Insisting on the importance of pollinators for agriculture and food security.
Targeting the improved protection of over approximately 2000 species of pollinators.
Promoting biodiversity in both rural and urban areas.
Integrating the EU Pollinators Initiative and its results into the development of the post-2020 EU Biodiversity Strategy .
Boosting biodiversity and thereby fostering the occurrence and quality of pollinators’ habitats on agricultural land must become a principal aim in the development of the future CAP.
Pesticide reduction plan should be set out in each Member State’s National Action Plan, to be later reviewed by the European Commission.
Development and promotion of high-quality advice for farmers on how to promote and protect biodiversity.
In case Member States issue emergency authorisations for neonicotinoids, the European Food Safety Authority (EFSA) should be systematically consulted. The European Commission should also enforce the minimum standards that these notifications of emergency authorisations should abide.
“Calls on the Commission and Member States to ensure the full adoption of the 2013 EFSA bee guidance as a matter of urgency, including the requirements relating to chronic and larvae toxicity as well as species other than honeybees”.
Introduction of a pollinators indicator in the CAP, currently under development following the EU Pollinators Initiative.
Supporting eco-innovation in agriculture and cooperation with researchers.
These and other remarks in the European Parliament’s motion for a resolution need to be implemented for the future of pollinators. The engagement towards better conditions for pollinators and their value demand their serious consideration and effective implementation. The legislative body of the European Union is paving the road to change the troubling status of biodiversity and pollinators.

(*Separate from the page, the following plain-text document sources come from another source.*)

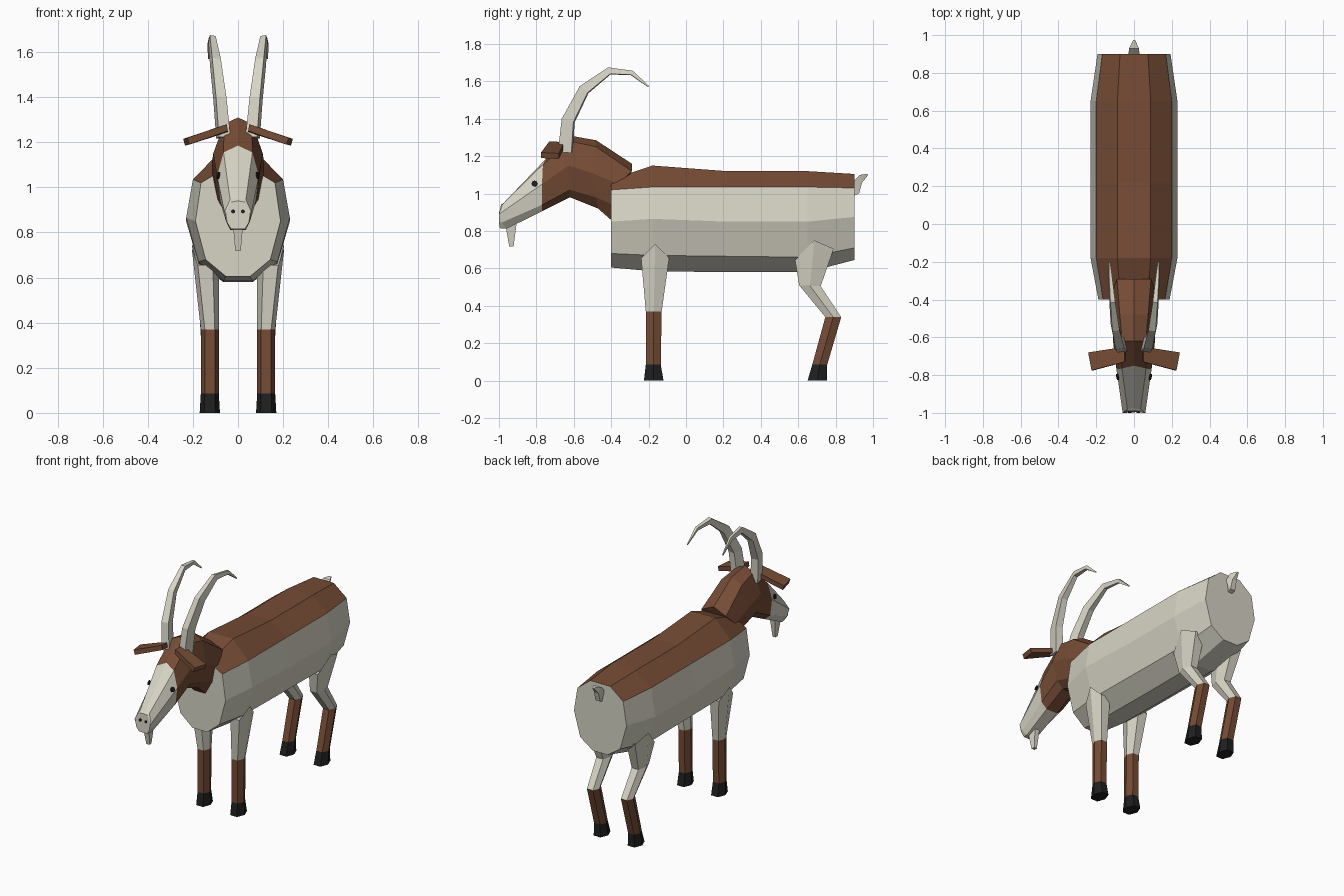
import bpy, bmesh, math
from mathutils import Vector


def material(name, rgb):
    m = bpy.data.materials.new(name)
    m.diffuse_color = (*rgb, 1)
    return m


CREAM = material("cream coat", (0.68, 0.66, 0.56))
BROWN = material("brown coat", (0.18, 0.072, 0.036))
BLACK = material("black hoof", (0.014, 0.014, 0.015))


def loft(name, rings, mats, rule=None, mirror=False):
    """Skin a list of equal-length point rings, cap both ends, colour by face rule."""
    bm = bmesh.new()
    vs = [[bm.verts.new(p) for p in r] for r in rings]
    n = len(vs[0])
    for a, b in zip(vs, vs[1:]):
        for i in range(n):
            j = (i + 1) % n
            bm.faces.new((a[i], a[j], b[j], b[i]))
    bm.faces.new(vs[0])
    bm.faces.new(vs[-1])
    bmesh.ops.recalc_face_normals(bm, faces=bm.faces)
    bm.normal_update()
    if rule:
        for f in bm.faces:
            f.material_index = rule(f.calc_center_median(), f.normal)
    me = bpy.data.meshes.new(name)
    bm.to_mesh(me)
    bm.free()
    for m in mats:
        me.materials.append(m)
    ob = bpy.data.objects.new(name, me)
    bpy.context.collection.objects.link(ob)
    if mirror:
        mod = ob.modifiers.new("mirror", 'MIRROR')
        mod.use_mirror_merge = False
    return ob


def both_sides(half):
    """Close a half ring by reflecting it in x (centre points are not doubled)."""
    return half + [(-x, y, z) for x, y, z in reversed(half) if x > 0]


# Body: ten-sided barrel with a brown back
body_rows = [  # y, width scale, heights from belly to back
    (-0.40, 0.82, (0.605, 0.68, 0.85, 1.02, 1.075)),
    (-0.18, 1.00, (0.585, 0.67, 0.865, 1.035, 1.15)),
    (0.22, 1.00, (0.58, 0.665, 0.85, 1.035, 1.12)),
    (0.65, 1.00, (0.58, 0.66, 0.85, 1.035, 1.12)),
    (0.90, 0.84, (0.645, 0.71, 0.875, 1.03, 1.105)),
]
widths = (0.065, 0.175, 0.23, 0.20, 0.088)
loft("body",
     [both_sides([(w * s, y, z) for w, z in zip(widths, zs)]) for y, s, zs in body_rows],
     [CREAM, BROWN], lambda c, n: int(c.z > 1.03 and n.z > 0.2))

# Neck and head: brown as far as the face, cream muzzle
head_rows = [
    [(0, -0.29, 1.16), (0.09, -0.29, 1.12), (0.115, -0.36, 1.05), (0.09, -0.39, 0.94), (0.04, -0.39, 0.85)],
    [(0, -0.48, 1.285), (0.075, -0.48, 1.25), (0.115, -0.5, 1.11), (0.085, -0.48, 0.98), (0.04, -0.47, 0.92)],
    [(0, -0.62, 1.31), (0.062, -0.62, 1.28), (0.11, -0.63, 1.15), (0.085, -0.62, 1.02), (0.04, -0.62, 0.98)],
    [(0, -0.75, 1.185), (0.064, -0.765, 1.155), (0.093, -0.77, 1.05), (0.08, -0.77, 0.94), (0.04, -0.77, 0.905)],
    [(0, -0.975, 0.95), (0.035, -0.98, 0.945), (0.06, -1.0, 0.89), (0.052, -0.985, 0.845), (0.035, -0.96, 0.812)],
    [(0, -0.99, 0.94), (0.03, -0.99, 0.935), (0.055, -1.0, 0.89), (0.048, -1.0, 0.845), (0.03, -0.995, 0.815)],
]
loft("neck_and_head", [both_sides(r) for r in head_rows], [BROWN, CREAM],
     lambda c, n: int(c.y < -0.77))


# Legs: six-sided, cream above, brown below, black hooves
def leg(name, rows, hock):
    rings = []
    for i, (y0, z0, y1, z1, xc, xr) in enumerate(rows):
        ym, zm = (y0 + y1) / 2, (z0 + z1) / 2
        peak = 0.075 if i == len(rows) - 1 else 0
        h = xr * 0.55
        rings.append([(xc + xr, ym, zm + peak), (xc + h, y1, z1), (xc - h, y1, z1),
                      (xc - xr, ym, zm), (xc - h, y0, z0), (xc + h, y0, z0)])
    loft(name, rings, [BLACK, BROWN, CREAM],
         lambda c, n: 0 if c.z < 0.08 else 1 if c.z < hock else 2, mirror=True)


leg("front_legs", [
    (-0.225, 0, -0.12, 0, 0.125, 0.045),
    (-0.215, 0.085, -0.135, 0.085, 0.125, 0.04),
    (-0.215, 0.37, -0.13, 0.37, 0.125, 0.04),
    (-0.24, 0.655, -0.09, 0.655, 0.145, 0.06)], 0.36)
leg("hind_legs", [
    (0.65, 0, 0.755, 0, 0.125, 0.045),
    (0.675, 0.085, 0.755, 0.085, 0.125, 0.04),
    (0.745, 0.34, 0.83, 0.34, 0.125, 0.04),
    (0.605, 0.51, 0.72, 0.505, 0.13, 0.045),
    (0.583, 0.645, 0.79, 0.705, 0.145, 0.06)], 0.33)

# Horns: four-sided tubes swept back along an arc
path = [Vector(p) for p in ((0.065, -0.645, 1.22), (0.08, -0.63, 1.39), (0.1, -0.545, 1.555),
                            (0.115, -0.41, 1.656), (0.125, -0.29, 1.645), (0.13, -0.2, 1.572))]
radii = (0.04, 0.036, 0.03, 0.02, 0.013, 0.004)
horn = []
for i, (p, r) in enumerate(zip(path, radii)):
    t = path[min(i + 1, len(path) - 1)] - path[max(i - 1, 0)]
    side = Vector((1, 0, 0))
    up = t.cross(side).normalized()
    horn.append([p + side * r * 0.8 * a + up * r * b
                 for a, b in ((1, 0.8), (-0.6, 1), (-1, -0.8), (0.6, -1))])
loft("horns", horn, [CREAM], mirror=True)

# Ears: thin drooping slabs
loft("ears", [
    [(0.045, -0.65, 1.245), (0.045, -0.73, 1.25), (0.05, -0.73, 1.28), (0.05, -0.65, 1.275)],
    [(0.235, -0.68, 1.185), (0.215, -0.775, 1.19), (0.225, -0.775, 1.22), (0.243, -0.68, 1.215)],
], [BROWN], mirror=True)

# Beard
loft("beard", [
    [(-0.022, -0.965, 0.83), (0.022, -0.965, 0.83), (0.018, -0.905, 0.845), (-0.018, -0.905, 0.845)],
    [(-0.012, -0.945, 0.718), (0.012, -0.945, 0.718), (0.01, -0.922, 0.718), (-0.01, -0.922, 0.718)],
], [CREAM])

# Tail: short upturned wedge
loft("tail", [
    [(x, y, z) for x, y, z in ((-w, y0, z0), (w, y0, z0), (w * 0.6, y1, z1), (-w * 0.6, y1, z1))]
    for w, y0, z0, y1, z1 in ((0.024, 0.89, 1.06, 0.9, 0.99), (0.03, 0.895, 1.065, 0.925, 1.0),
                              (0.026, 0.93, 1.1, 0.942, 1.06), (0.008, 0.965, 1.105, 0.975, 1.1))
], [CREAM])


# Eyes and nostrils: small black discs
def disc(name, centre, axis, r):
    c, a = Vector(centre), Vector(axis).normalized()
    u = a.cross(Vector((0, 0, 1))).normalized()
    v = a.cross(u)
    ring = [c + r * (u * math.cos(k * math.pi / 4) + v * math.sin(k * math.pi / 4)) for k in range(8)]
    loft(name, [[p - a * 0.004 for p in ring], [p + a * 0.004 for p in ring]], [BLACK], mirror=True)


disc("eyes", (0.087, -0.81, 1.053), (1, -0.2, 0.2), 0.016)
disc("nostrils", (0.022, -0.996, 0.893), (0, -1, 0), 0.009)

BeeLife fully supports these improved measures for the future of our pollinators.
For more information on BeeLife’s recommendations for the future of the Common Agricultural Policy, visit: http://bit.ly/CAPforPollinators
Also read our proposal for the development of a pollinator index, an indicator for the impact of policies on the environment based on the status of pollinators: http://bit.ly/Pollinators_Policy
And our response for the ideal shaping of the EU Pollinators Initiative: http://bit.ly/IdealPollinatorInitiative
 European Commission. (2018). COMMUNICATION FROM THE COMMISSION TO THE EUROPEAN PARLIAMENT, THE COUNCIL, THE EUROPEAN ECONOMIC AND SOCIAL COMMITTEE AND THE COMMITTEE OF THE REGIONS EU Pollinators Initiative, COM(2018) 395 final: https://eur-lex.europa.eu/legal-content/EN/TXT/?qid=1528213737113&uri=CELEX:52018DC0395
 European Parliament. (2019). Motion for a Resolution MOTION FOR A RESOLUTION to wind up the debate on the statements by the Council and the Commission pursuant to Rule 132(2) of the Rules of Procedure on the EU Pollinators Initiative(2019/2803(RSP)). Recovered from: https://www.europarl.europa.eu/doceo/document/B-9-2019-0233_EN.pdf
 International Union for Conservation of Nature. 2019. IUCN calls for halt to species decline by 2030. Recovered from: https://www.iucn.org/news/species-survival-commission/201910/iucn-calls-halt-species-decline-2030
 Bohnenblust, E. W., Vaudo, A. D., Egan, J. F., Mortensen, D. A., & Tooker, J. F. (2016). Effects of the herbicide dicamba on nontarget plants and pollinator visitation. Environmental toxicology and chemistry, 35(1), 144-151.
 The next EU Biodiversity strategy is expected to be published in 2021, a consultation period has recently been closed in January 2020.